Three of the Harvard recipients have made works publicly available in DASH: Krzysztof Gajos, Assistant Professor of Computer Science; David T. Johnston, Assistant Professor of Earth and Planetary Sciences; and Xi Yin, Assoicate Professor of Physics.
In 1848, railroad foreman Phineas Gage was packing explosive powder into a hole with an iron tamping rod. The powder ignited and the blast drove the rod–over three and a half feet in length–into the man’s cheek. It rammed through his brain and skull and then landed yards away. Miraculously, Gage survived.
However, according to the account of his physician, John Martyn Harlow, the man was no longer himself. Contrary to his previous character and demeanor, Gage appeared to Harlow to be “fitful, irreverent, indulging at times in the grossest profanity.” He became “capricious and vacillating,” impertinent, and unwilling to take advice.
In their article, “Mapping Connectivity Damage in the Case of Phineas Gage,” Harvard Medical School Professor of Radiology Ron Kilkinis and his colleagues use modern neuroimaging techniques to take a fresh look at Gage’s case. Gage’s skull, along with the tamping iron responsible for his injury, can be found on display in the Warren Anatomical Museum of Harvard’s Countway Library of Medicine.
In their paper, “How Does Your Kindergarten Classroom Affect Your Earnings? Evidence From Project STAR,” Professors Raj Chetty and John Friedman report that students’ experiences in kindergarten and the first few grades significantly affect their financial future.
By matching up data from current federal tax returns with the results of a late 1980s study of over eleven thousand K-3 students, the researchers demonstrated that the quality of a student’s kindergarten classroom environment is “highly correlated” not only to earnings, but also to “college attendance rates, quality of college attended, home ownership, and 401(k) savings.” Further, they found that both poor and rich students enjoy a financial boost; the effects aren’t limited to those privileged to attend the best schools.
Profs. Chetty and Friedman looked at the aggregate effect of factors like class size, peer performance, and teacher quality on the students’ adult lives. While the available data did not allow them to examine each factor separately, the evidence strongly suggests that great teachers have the biggest impact of all.
Read more in a Gazette interview with the professors here.

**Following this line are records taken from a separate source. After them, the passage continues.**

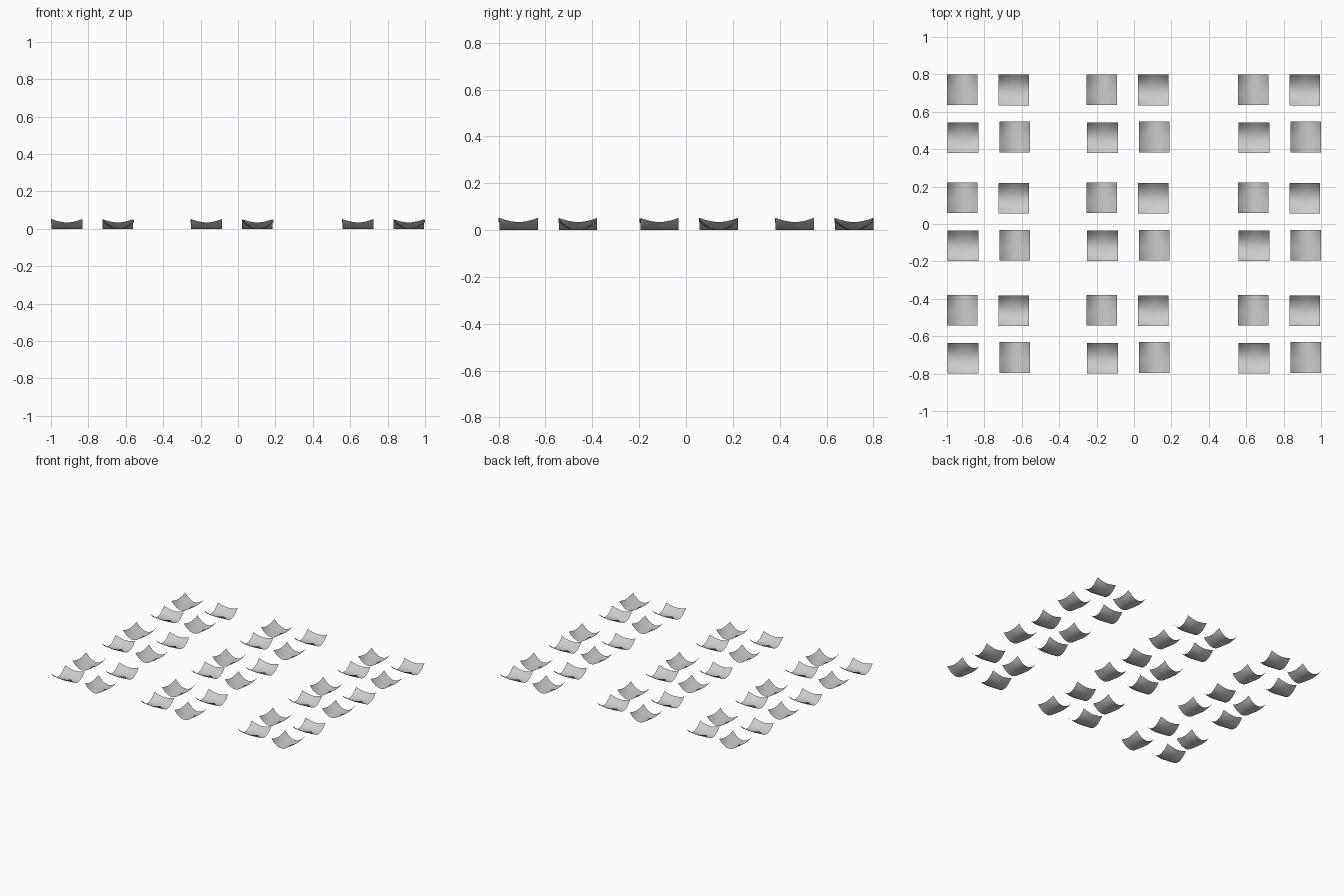
import bpy

if "Cube" in bpy.data.objects:
    bpy.data.objects.remove(bpy.data.objects["Cube"])

HALF = 0.082     # half the width of a tile
MID = 0.034      # height at the middle of a raised edge
CORNER = 0.052   # height at the corners
N = 12           # grid divisions per side


def curled_tile(name, cx, cy, curl_x):
    """Thin square sheet curled up along x or y, with lifted corners."""
    verts, faces = [], []
    for j in range(N + 1):
        for i in range(N + 1):
            u, v = 2 * i / N - 1, 2 * j / N - 1
            a, b = (u, v) if curl_x else (v, u)
            z = a * a * (MID + (CORNER - MID) * abs(b) ** 1.7)
            verts.append((cx + HALF * u, cy + HALF * v, z))
    for j in range(N):
        for i in range(N):
            k = j * (N + 1) + i
            faces.append((k, k + 1, k + N + 2, k + N + 1))
    mesh = bpy.data.meshes.new(name)
    mesh.from_pydata(verts, [], faces)
    mesh.shade_smooth()
    obj = bpy.data.objects.new(name, mesh)
    bpy.context.collection.objects.link(obj)


# Tiles of one cluster: centre x, centre y, curl direction
cluster = [
    (-0.914, -0.718, False),
    (-0.638, -0.714, True),
    (-0.918, -0.461, True),
    (-0.643, -0.463, False),
]

# Three by three clusters
for dx in (0, 0.746, 1.556):
    for dy in (0, 0.601, 1.179):
        for x, y, curl_x in cluster:
            curled_tile("curled_tile", x + dx, y + dy, curl_x)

Raj Chetty is a Professor of Economics and recipient of a 2012 MacArthur Foundation Fellowship. You can find a list of Prof. Chetty’s works in DASH here. John Friedman is an Assistant Professor in Public Policy at the Harvard Kennedy School of Government. Find his works in DASH here.
David Simon’s HBO series The Wire dramatizes the lives of impoverished residents of the city of Baltimore, Maryland. As Ammol Chaddha and William Julius Wilson observe in their article, “Way Down in the Hole: Systemic Urban Inequality and The Wire,” the series critiques the widely-held notion that individuals are primarily responsible for their economic situations.
Over five seasons, The Wire examines crime and incarceration, gangs and street culture, joblessness and work, politics and urban policy, and education and youth. The series offers an alternative explanation of urban poverty, one supported by scholarship on inequality: “political, social, and economic factors reinforce each other to produce profound disadvantage for the urban poor,” disparities that “are reproduced across generations.” By presenting the lives and choices of individual characters, the show also demonstrates the ways in which “individuals’ decisions and behavior are often shaped by–and indeed limited by–social, political, and economic forces beyond their control.”
Anmol Chaddha is a doctoral student of sociology and social policy in the Harvard Graduate School of Arts & Sciences. William Julius Wilson is Lewis F. and Linda L. Geyser University Professor in the Harvard Kennedy School of Government. You can find a complete list of Prof. Wilson’s works in DASH here.